+++ DATA EXTRACT
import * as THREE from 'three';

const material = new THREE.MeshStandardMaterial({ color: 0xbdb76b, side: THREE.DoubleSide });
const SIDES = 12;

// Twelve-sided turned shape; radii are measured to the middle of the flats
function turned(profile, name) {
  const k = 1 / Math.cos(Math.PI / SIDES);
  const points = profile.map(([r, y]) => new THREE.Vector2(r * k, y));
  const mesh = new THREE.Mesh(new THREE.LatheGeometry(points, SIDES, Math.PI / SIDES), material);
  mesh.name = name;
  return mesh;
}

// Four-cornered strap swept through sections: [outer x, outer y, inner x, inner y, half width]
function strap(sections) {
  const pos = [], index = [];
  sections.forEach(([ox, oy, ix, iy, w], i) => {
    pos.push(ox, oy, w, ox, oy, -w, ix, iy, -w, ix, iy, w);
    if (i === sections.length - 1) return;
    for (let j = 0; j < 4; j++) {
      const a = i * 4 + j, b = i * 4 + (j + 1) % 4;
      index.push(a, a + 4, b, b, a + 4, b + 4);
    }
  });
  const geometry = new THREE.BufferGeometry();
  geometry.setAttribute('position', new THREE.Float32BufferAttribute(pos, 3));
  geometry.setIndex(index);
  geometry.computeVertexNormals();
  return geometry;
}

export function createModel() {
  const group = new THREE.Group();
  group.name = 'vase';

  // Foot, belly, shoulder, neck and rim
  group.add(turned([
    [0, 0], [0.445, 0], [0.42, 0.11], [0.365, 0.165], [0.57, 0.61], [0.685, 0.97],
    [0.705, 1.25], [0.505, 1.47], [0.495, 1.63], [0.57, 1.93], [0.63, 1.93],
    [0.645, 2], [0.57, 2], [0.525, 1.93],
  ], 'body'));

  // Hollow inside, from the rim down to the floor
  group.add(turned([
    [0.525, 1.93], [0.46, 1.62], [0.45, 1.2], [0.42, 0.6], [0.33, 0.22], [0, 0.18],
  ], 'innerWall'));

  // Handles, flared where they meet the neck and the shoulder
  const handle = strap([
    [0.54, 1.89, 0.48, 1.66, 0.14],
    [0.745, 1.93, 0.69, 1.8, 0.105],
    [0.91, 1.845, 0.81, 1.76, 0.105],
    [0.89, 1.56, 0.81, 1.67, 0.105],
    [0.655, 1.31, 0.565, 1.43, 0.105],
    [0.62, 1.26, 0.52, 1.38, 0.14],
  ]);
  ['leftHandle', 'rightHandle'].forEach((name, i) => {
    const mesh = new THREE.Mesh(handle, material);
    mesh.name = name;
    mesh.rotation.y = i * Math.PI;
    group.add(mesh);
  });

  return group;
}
++++++
+++ DATA EXTRACT
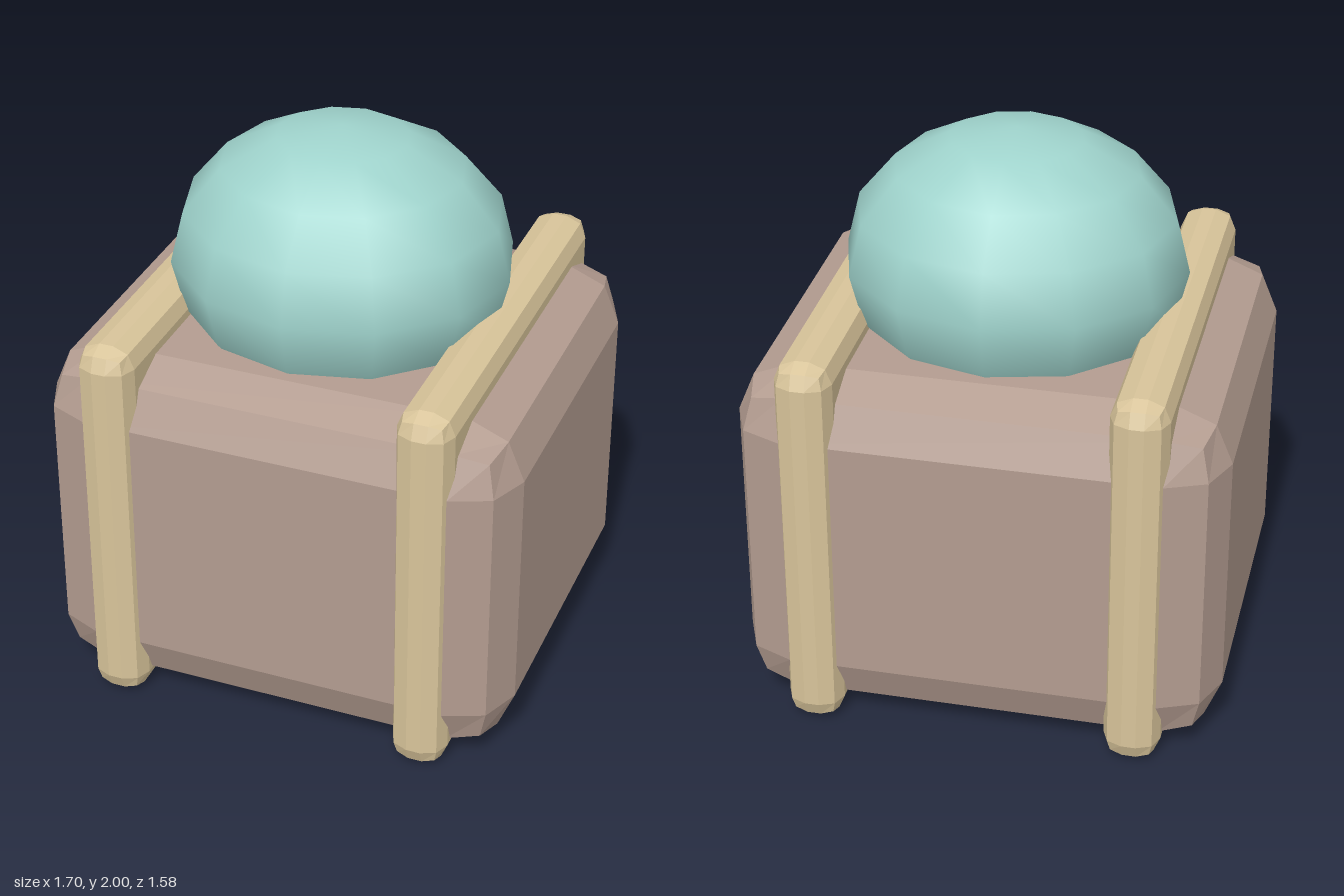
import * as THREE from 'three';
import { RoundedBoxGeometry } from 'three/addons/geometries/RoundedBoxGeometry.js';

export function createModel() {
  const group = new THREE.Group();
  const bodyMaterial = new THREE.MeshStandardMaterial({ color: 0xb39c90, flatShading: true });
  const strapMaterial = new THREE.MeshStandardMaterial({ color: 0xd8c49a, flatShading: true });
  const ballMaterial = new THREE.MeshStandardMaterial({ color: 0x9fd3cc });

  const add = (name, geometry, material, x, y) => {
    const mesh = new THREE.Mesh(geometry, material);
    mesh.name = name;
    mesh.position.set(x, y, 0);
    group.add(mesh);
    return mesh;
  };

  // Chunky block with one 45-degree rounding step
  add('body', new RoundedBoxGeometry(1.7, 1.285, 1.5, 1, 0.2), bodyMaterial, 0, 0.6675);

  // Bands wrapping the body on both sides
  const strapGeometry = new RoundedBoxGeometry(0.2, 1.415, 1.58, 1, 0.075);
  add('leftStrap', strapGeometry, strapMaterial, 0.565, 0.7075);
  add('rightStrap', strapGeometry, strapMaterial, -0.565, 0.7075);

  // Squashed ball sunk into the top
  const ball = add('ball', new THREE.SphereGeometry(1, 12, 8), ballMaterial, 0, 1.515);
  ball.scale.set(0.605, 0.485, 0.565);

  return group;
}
++++++
WHAT YOU NEED TO DO: Using the data above, return each line that includes the word "bodyMaterial".

RESPONSE:
  const bodyMaterial = new THREE.MeshStandardMaterial({ color: 0xb39c90, flatShading: true });
  add('body', new RoundedBoxGeometry(1.7, 1.285, 1.5, 1, 0.2), bodyMaterial, 0, 0.6675);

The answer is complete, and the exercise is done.